“Since starting seven years ago, we’ve come a long way to get [the rugby program] to this point,” he said. “We have always used CIF guidelines to legitimize our sport and as a way to measure success. Our kids know that the community embraces them, and the rugby teams have set standards that other teams are trying to beat. We have two championships nationally, and the girls are the top public school team in the country. We work hard as coaches and have so much pride. The new fee increase will bankrupt us.”
Parents, assistant coaches, and players clapped and jangled their winning medals together to show support as various members of the community approached the podium to explain how the rugby program enforced dedication, preparation, and pride into the teams.
“Changing how we use the facilities would have a serious detrimental impact on a quarter million in scholarships,” said one assistant coach.
Girls’ rugby coach Marin Pinnell stated that her team was especially impacted because her team also included middle school aged children.
“I’m a teacher here [at Fallbrook High] and my contract has been reduced because of declining enrollment,” she said. “A lot of my players are in junior high, and want to go to Fallbrook High instead of Great Oak because of my program. That means something. They want to be a Warrior.”
After hearing the parents and coaches plea their case, Koehler asked Hatcher if there could be another category for fees, depending on the severity of use by the sport.
Hatcher explained that there had been a three-tiered structure before, but the middle tier had been eliminated so that club activities could take advantage of the lower rate.
“In hindsight, that was not smart, but we were not getting paid at the higher rate, so we wanted to try to get paid at the lower rate,” he said.
Board member Cliff Sumrall stated that sport clubs, like rugby, might be the way to get student attendant numbers to increase in the district again.
“These students can’t go to Bonsall to play, and we have been wondering how to increase enrollment,” he said. “If we can’t sell our product, maybe this is the beginning of us doing something about it. These groups are out of sync with us right now, but where do you go to find a national champion group who doesn’t have a place to play? We can take the national champion team and put them on the field and have them recruit students, taking care of our issues.”
Superintendent Dale Mitchell felt that there was more to the turf than just usage problems.
“While we share in the joy of the successes of the rugby program, fundamentally, our issue about the longevity of the turf has not been answered,” said Mitchell. “The board has requested initial information, and we hope to acquire that, but we also believe that Hatcher and I have a responsibility to bring before the board and community the fact that the stadium turf has a limited lifespan. If we do not have a plan for how that turf is going to be replaced, it is going to be condemned.”
Mitchell stated that the [old] press box was condemned at the football field.
“While we had a well-intentioned community, and the press box was a nice and good idea, it became very obvious through the past few years that turning a good idea into action is very difficult,” he said.
Koehler stated that she realized that the field is not a park, but hoped that an in-between could be found for programs like the rugby teams.
“I understand we aren’t running a public park here, so we want to charge the proper fees,” she said. “But rugby is important, and I want to have consideration, more time and thought to find a solution that we haven’t come up with yet, and see what we can do to accommodate them.
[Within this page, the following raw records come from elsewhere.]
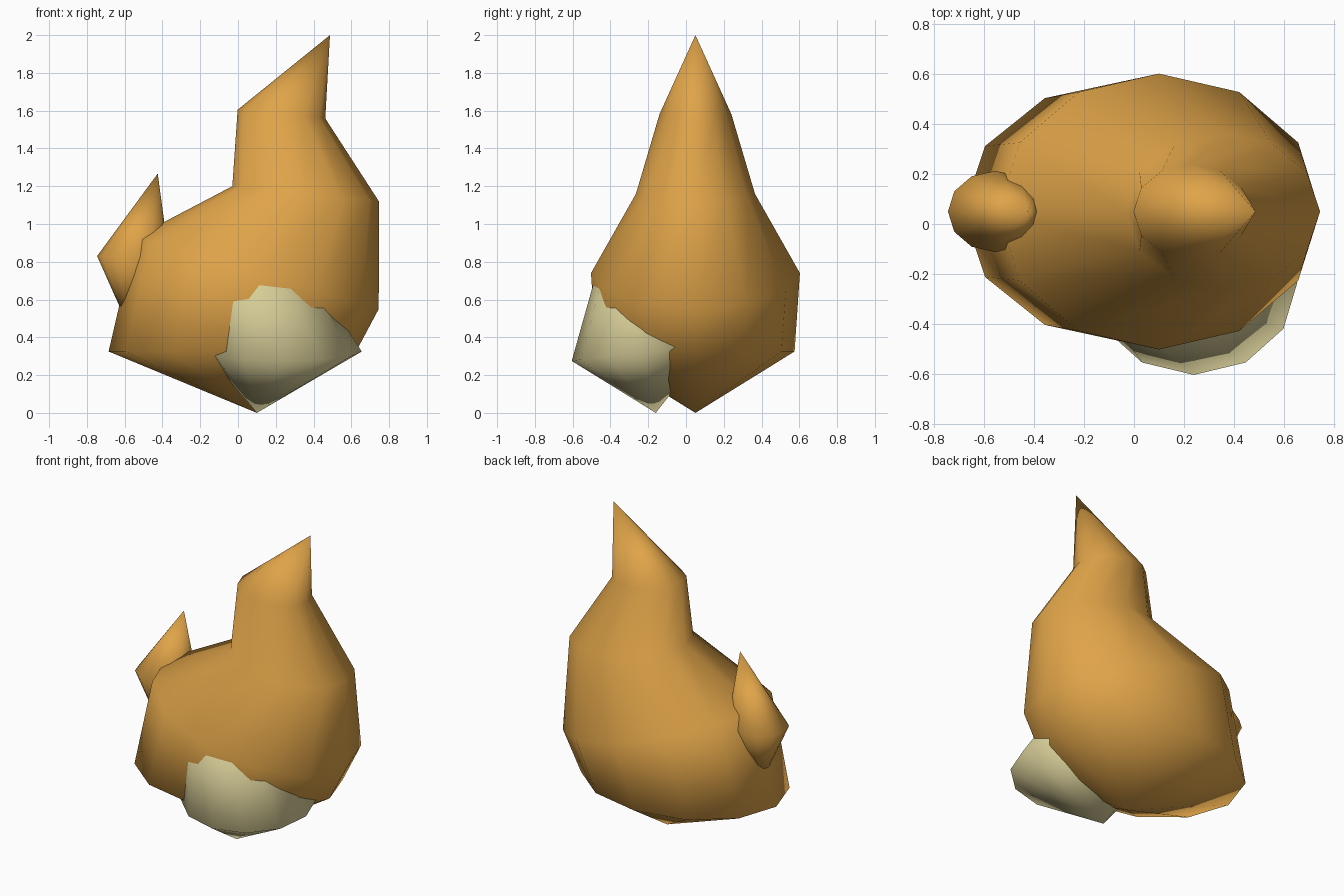
import bpy, bmesh, math

if "Cube" in bpy.data.objects:
    bpy.data.objects.remove(bpy.data.objects["Cube"])

def material(name, color):
    m = bpy.data.materials.new(name)
    m.diffuse_color = (*color, 1)
    m.use_nodes = True
    m.node_tree.nodes["Principled BSDF"].inputs["Base Color"].default_value = m.diffuse_color
    return m

orange = material("flame orange", (0.74, 0.37, 0.066))
cream = material("pale cream", (0.68, 0.61, 0.31))
SIDES = 12

def flame(name, mat, bottom, rings, tip):
    """Loft from a bottom point through tilted ellipses to a pointed tip.
    Ring: centre x, y, z, radius x, y, rise at +x end, rise at +y end."""
    bm = bmesh.new()
    loops = []
    for cx, cy, cz, rx, ry, tx, ty in rings:
        loop = []
        for i in range(SIDES):
            a = math.tau * i / SIDES
            c, s = math.cos(a), math.sin(a)
            loop.append(bm.verts.new((cx + rx * c, cy + ry * s, cz + tx * c + ty * s)))
        loops.append(loop)
    low, top = bm.verts.new(bottom), bm.verts.new(tip)
    for i in range(SIDES):
        j = (i + 1) % SIDES
        bm.faces.new((low, loops[0][j], loops[0][i]))
        for a, b in zip(loops, loops[1:]):
            bm.faces.new((a[i], a[j], b[j], b[i]))
        bm.faces.new((loops[-1][i], loops[-1][j], top))
    for f in bm.faces:
        f.smooth = True
    me = bpy.data.meshes.new(name)
    bm.to_mesh(me)
    bm.free()
    me.materials.append(mat)
    ob = bpy.data.objects.new(name, me)
    bpy.context.collection.objects.link(ob)
    return ob

# Large main flame leaning to the right
flame("main_flame", orange, (0.10, 0.05, 0.0), [
    (-0.03, 0.05, 0.325, 0.655, 0.525, 0, 0),
    (0.10, 0.05, 0.74, 0.645, 0.553, -0.19, 0),
    (0.358, 0.05, 1.16, 0.388, 0.315, -0.04, 0),
    (0.23, 0.05, 1.582, 0.232, 0.19, -0.023, 0),
], (0.487, 0.05, 2.0))

# Small flame on the left side
flame("side_flame", orange, (-0.55, 0.05, 0.39), [
    (-0.556, 0.05, 0.83, 0.19, 0.163, 0, 0),
], (-0.425, 0.05, 1.267))

# Pale flame core bulging from the front
flame("pale_core", cream, (0.10, -0.16, 0.0), [
    (0.24, -0.235, 0.325, 0.415, 0.37, 0, 0.05),
    (0.10, -0.20, 0.72, 0.30, 0.28, 0, 0),
], (0.15, -0.10, 0.95))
They are impacting a lot of kids’ lives.”
However, not all board members felt the same.
“Sports are important, but we are here to educate and provide a safe environment for the students,” said Mike Schulte, trustee. “Right now, we don’t have a plan in place. We have to think of one. We don’t have to go out recruiting students; we have to provide an education for the ones we have. We should be concerned about the kids in our community.”
The fee schedule will be placed on the June 24 board of trustees meeting for final approval.